Unfortunately, Marcia Inhorn, who was supposed to be on the panel was unable to make it. She was scheduled to give a talk on assisted reproduction in the Middle East.

I really enjoyed the meeting and the time we got to spend together as a group. I love seeing anthropologists like my colleagues on this panel working deep in complex, meaningful fields, and yielding great progress through cross-pollination, unending curiosity and observation.

The limits of adherence to daily asthma treatment

In an interview with the BBC about an article published by his group in the Lancet, Fernando Martinez, from the University of Arizona, said: “If you have a daily drug and a very significant number are not taking it, then that tells you it’s a losing strategy.”

The BBC summarizes: “Researchers at the University of Arizona believe there is a problem with the way the disease is managed.”

I think Dr. Martinez has framed lack of adherence in a different and potentially productive way.

Only half of specialist referrals ever happen

Indiana Univ study shows that only 71 percent of patients age 65 or older who are referred to a specialist are actually scheduled to be seen by that physician. Furthermore, only 70 percent of those with an appointment actually went to the specialist’s office. Thus, only 50 percent (70 percent of 71 percent) of those referred to specialist had opportunity to receive the intended care.

My ER Wait Times Experiment

Last year, I became interested in emergency room wait times when a family member needed medical attention but did not want to spend his day waiting for treatment.

I had recently seen an article about the growing number of hospitals publishing their wait times online, but since that information is scattered across multiple sites, I found it a challenge to quickly compare and evaluate wait times in a given geographic area.
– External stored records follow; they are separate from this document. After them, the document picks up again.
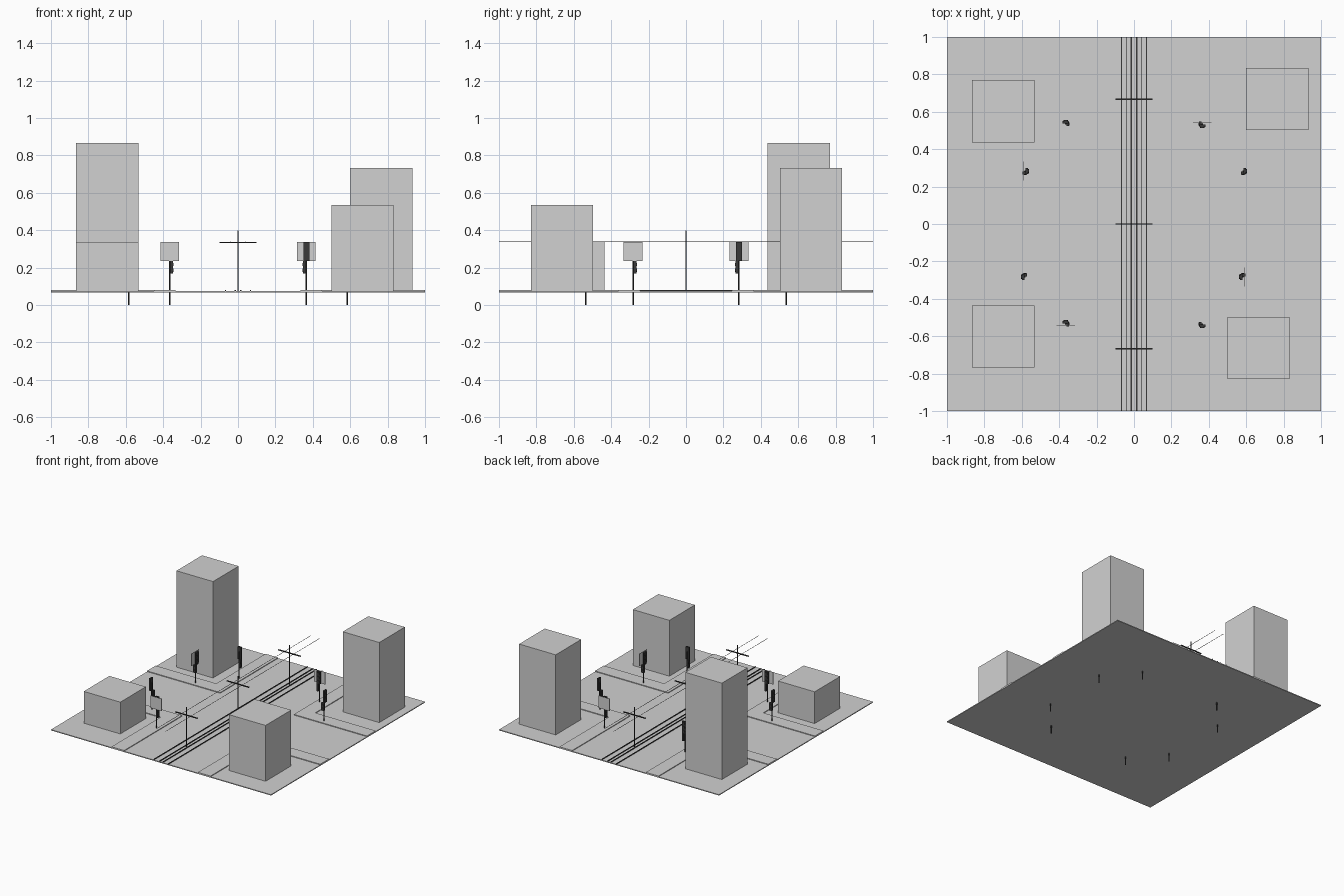
import bpy, math
from mathutils import Vector

if "Cube" in bpy.data.objects:
    bpy.data.objects.remove(bpy.data.objects["Cube"])


def material(name, value):
    m = bpy.data.materials.new(name)
    m.diffuse_color = (value, value, value, 1)
    m.use_nodes = True
    m.node_tree.nodes["Principled BSDF"].inputs["Base Color"].default_value = m.diffuse_color
    return m


grey = material("light grey", 0.64)
dark = material("dark grey", 0.04)


def mesh(name, v, f, mat=grey):
    me = bpy.data.meshes.new(name)
    me.from_pydata(v, [], f)
    me.materials.append(mat)
    ob = bpy.data.objects.new(name, me)
    bpy.context.collection.objects.link(ob)
    return ob


def prism(name, outline, z0, z1, mat=grey):
    """Vertical extrusion of a flat outline."""
    n = len(outline)
    area = sum(outline[i][0] * outline[(i + 1) % n][1] - outline[(i + 1) % n][0] * outline[i][1] for i in range(n))
    if area < 0:
        outline = outline[::-1]
    v = [(x, y, z) for z in (z0, z1) for x, y in outline]
    f = [tuple(range(n))[::-1], tuple(range(n, 2 * n))]
    f += [(i, (i + 1) % n, (i + 1) % n + n, i + n) for i in range(n)]
    return mesh(name, v, f, mat)


def box(name, x0, x1, y0, y1, z0, z1, mat=grey):
    """Box given by its limits on each axis."""
    return prism(name, [(x0, y0), (x1, y0), (x1, y1), (x0, y1)], z0, z1, mat)


def rod(name, a, b, r, sides=8):
    """Dark cylinder between two points."""
    a, b = Vector(a), Vector(b)
    bpy.ops.mesh.primitive_cylinder_add(vertices=sides, radius=r, depth=(b - a).length, location=(a + b) / 2)
    ob = bpy.context.object
    ob.name = name
    ob.rotation_euler = (b - a).to_track_quat('Z', 'Y').to_euler()
    ob.data.materials.append(dark)
    return ob


ROAD = 0.075   # road surface
WALK = 0.081   # pavement surface

box("road_slab", -1, 1, -1, 1, 0.068, ROAD)

# raised L-shaped pavements around each corner
for sx in (-1, 1):
    for sy in (-1, 1):
        pts = [(1, 0.247), (0.335, 0.247), (0.335, 1), (0.45, 1), (0.45, 0.36), (1, 0.36)]
        prism("pavement", [(sx * x, sy * y) for x, y in pts], ROAD - 0.001, WALK)

# buildings
for x, y, top in ((-0.865, 0.437, 0.867), (0.60, 0.503, 0.733), (-0.865, -0.767, 0.336), (0.50, -0.83, 0.534)):
    box("building", x, x + 0.332, y, y + 0.332, 0.07, top)

# tram rails and overhead wires
for x in (-0.067, -0.015, 0.015, 0.067):
    box("tram_rail", x - 0.003, x + 0.003, -1, 1, ROAD - 0.001, WALK, dark)
for x in (-0.041, 0.041):
    box("overhead_wire", x - 0.001, x + 0.001, -1, 1, 0.337, 0.339, dark)

# masts carrying the wires
for y in (-0.668, 0, 0.668):
    rod("wire_mast", (0, y, 0.07), (0, y, 0.40), 0.004)
    box("mast_crossarm", -0.1, 0.1, y - 0.004, y + 0.004, 0.331, 0.338, dark)


def signal(px, py, face, walk, board):
    """Signal post: face and walk are the directions of the two lamp heads."""
    def oriented(name, d, a0, a1, half, z0, z1, mat):
        if d[0]:
            box(name, px + d[0] * a0, px + d[0] * a1, py - half, py + half, z0, z1, mat)
        else:
            box(name, px - half, px + half, py + d[1] * a0, py + d[1] * a1, z0, z1, mat)

    rod("signal_post", (px, py, 0), (px, py, 0.30), 0.0042)
    oriented("signal_head", face, 0.003, 0.016, 0.016, 0.235, 0.336, dark)
    oriented("walk_head", walk, 0.003, 0.018, 0.012, 0.17, 0.235, dark)
    p, f, w = Vector((px, py, 0)), Vector((*face, 0)), Vector((*walk, 0))
    up = Vector((0, 0, 1))
    for z in (0.254, 0.287, 0.32):
        rod("signal_lamp", p + f * 0.014 + up * z, p + f * 0.021 + up * z, 0.012, 12)
    for z in (0.187, 0.217):
        rod("walk_lamp", p + w * 0.016 + up * z, p + w * 0.021 + up * z, 0.009, 12)
    if board:
        oriented("backboard", face, -0.007, -0.0045, 0.05, 0.235, 0.336, grey)


# eight signals: the layout repeats under a half turn
for s in (-1, 1):
    signal(s * 0.365, s * 0.535, (0, -s), (-s, 0), True)
    signal(s * 0.365, -s * 0.535, (0, -s), (-s, 0), False)
    signal(s * 0.583, -s * 0.283, (-s, 0), (0, s), True)
    signal(s * 0.583, s * 0.283, (s, 0), (0, -s), False)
In addition, I found that there was no mechanism for people to independently report how long they waited to be seen by a physician.

As an experiment, I built ERwaittimes.us to aggregate current wait times published by hospitals nationwide and to provide a way for people to add their own wait times for every emergency room and urgent care. So far, it’s just a simple site that needs a lot more development. Please let me know what you think of the idea and how it could be improved.